Fisheries bycatch, the unintended capture of non-target species, has been recognized as a significant threat to marine mammals, seabirds, and sharks for decades. Approximately 300,000 marine mammals alone are taken from the world's oceans each year due to global fisheries. However, the lack of risk frameworks that can integrate and visualize existing data have hindered the ability to describe and quantify bycatch risk in developing countries, where small-scale fisheries can be fundamental to local and national economies.
The new research, published in PLOS One journal, combines stakeholder engagement and local expert knowledge with map-based (geospatial) analyses to highlight potential overlap between the distribution of fishing activities and marine megafauna, and suggest steps to overcome a lack of resources and scientific capacity in-country.
This study documents in three field sites of Southeast Asia the development of a cohesive management tool (called "ByRA") to map and measure risk of fisheries bycatch, providing a clear roadmap for biodiversity conservation in small-scale fisheries. Using marine mammals in Malaysia and Vietnam as a test case, the application leveraged (1) existing field surveys, (2) participatory engagement involving a wide range of stakeholders, and (3) geospatial analysis.
The research team spent three years bringing together the science and a diversity of voices to assess risk to two species of marine mammals (dolphins and dugongs) posed by five common fishing gears (hook and line, nets, longlines, pots and traps, and trawls). They also characterized and accounted for data uncertainty by outlining steps in each site to improve their quality over time—which will anticipate at-risk areas in need of further monitoring and evaluation.
ByRA risk maps highlighted emergent interaction patterns between high-impact fishing gears and marine mammals by systematically screening more than 10,000 square kilometers of estuarine and coastal waters. Ultimately, 8% of the total area was classified as high bycatch concern, while still allowing for the sustainable expansion of several fishing sectors of economic and traditional importance.
The article's lead author Gregory Verutes said, "In many countries, fisheries bycatch of species is poorly monitored or regulated, so impacts on local marine mammal populations are not well understood. While few data exist that quantify animals caught in nets, there are spatial and temporal patterns in bycatch occurrence that can be identified, even in data-limited fisheries."
He continued, "Our work in Southeast Asia shows that community-driven approaches generate new insights to coastal managers and a fisheries sector that is under increasing pressure to reduce bycatch of marine mammals.

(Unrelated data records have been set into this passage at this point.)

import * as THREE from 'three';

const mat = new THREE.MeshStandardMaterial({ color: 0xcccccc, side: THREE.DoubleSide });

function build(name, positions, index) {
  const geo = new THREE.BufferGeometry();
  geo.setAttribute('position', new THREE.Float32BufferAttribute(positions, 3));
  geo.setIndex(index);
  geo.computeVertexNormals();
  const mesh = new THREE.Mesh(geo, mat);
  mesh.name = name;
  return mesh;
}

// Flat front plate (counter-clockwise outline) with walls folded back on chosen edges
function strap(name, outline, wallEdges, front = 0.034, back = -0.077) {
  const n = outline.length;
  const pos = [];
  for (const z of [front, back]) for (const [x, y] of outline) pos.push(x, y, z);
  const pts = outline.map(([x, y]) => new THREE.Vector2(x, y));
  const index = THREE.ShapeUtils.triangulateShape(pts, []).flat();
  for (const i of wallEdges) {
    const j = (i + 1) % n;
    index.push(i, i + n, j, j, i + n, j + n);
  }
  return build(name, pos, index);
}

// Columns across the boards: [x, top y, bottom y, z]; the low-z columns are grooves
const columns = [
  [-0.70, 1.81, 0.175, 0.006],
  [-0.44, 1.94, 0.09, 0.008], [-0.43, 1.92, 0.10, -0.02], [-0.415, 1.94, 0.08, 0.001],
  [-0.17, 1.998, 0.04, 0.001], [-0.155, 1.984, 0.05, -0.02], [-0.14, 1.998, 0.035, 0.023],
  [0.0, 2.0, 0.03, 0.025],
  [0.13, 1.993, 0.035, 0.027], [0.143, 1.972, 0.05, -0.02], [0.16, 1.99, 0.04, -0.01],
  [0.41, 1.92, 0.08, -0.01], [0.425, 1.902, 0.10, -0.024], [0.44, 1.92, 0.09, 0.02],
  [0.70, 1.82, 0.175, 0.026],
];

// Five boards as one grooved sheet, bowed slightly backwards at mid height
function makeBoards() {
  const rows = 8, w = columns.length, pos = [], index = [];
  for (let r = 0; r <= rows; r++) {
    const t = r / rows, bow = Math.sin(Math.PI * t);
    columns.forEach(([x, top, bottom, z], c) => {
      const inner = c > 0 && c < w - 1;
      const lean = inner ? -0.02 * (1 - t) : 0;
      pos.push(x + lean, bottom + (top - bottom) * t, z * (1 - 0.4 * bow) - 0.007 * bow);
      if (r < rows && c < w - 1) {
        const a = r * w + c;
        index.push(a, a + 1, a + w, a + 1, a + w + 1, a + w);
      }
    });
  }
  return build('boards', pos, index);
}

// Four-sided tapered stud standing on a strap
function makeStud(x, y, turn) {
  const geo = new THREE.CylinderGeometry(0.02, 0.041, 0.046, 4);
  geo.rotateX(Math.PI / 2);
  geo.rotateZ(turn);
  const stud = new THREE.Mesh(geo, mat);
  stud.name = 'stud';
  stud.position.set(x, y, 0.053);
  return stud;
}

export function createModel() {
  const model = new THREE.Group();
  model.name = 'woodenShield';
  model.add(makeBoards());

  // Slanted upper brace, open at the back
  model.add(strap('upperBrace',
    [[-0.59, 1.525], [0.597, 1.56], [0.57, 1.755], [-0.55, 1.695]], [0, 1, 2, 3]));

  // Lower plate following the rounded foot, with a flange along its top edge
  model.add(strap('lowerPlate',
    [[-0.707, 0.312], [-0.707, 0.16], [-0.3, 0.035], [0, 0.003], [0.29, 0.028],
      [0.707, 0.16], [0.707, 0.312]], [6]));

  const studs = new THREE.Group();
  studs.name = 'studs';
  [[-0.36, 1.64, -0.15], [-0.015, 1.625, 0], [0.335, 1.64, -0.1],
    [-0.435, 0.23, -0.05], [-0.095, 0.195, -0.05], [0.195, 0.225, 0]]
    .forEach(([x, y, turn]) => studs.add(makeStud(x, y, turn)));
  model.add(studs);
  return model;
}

It's a powerful example of how leveraging and synthesizing available information can support the development of management plans that lead to sustainable fisheries and mitigate bycatch risk."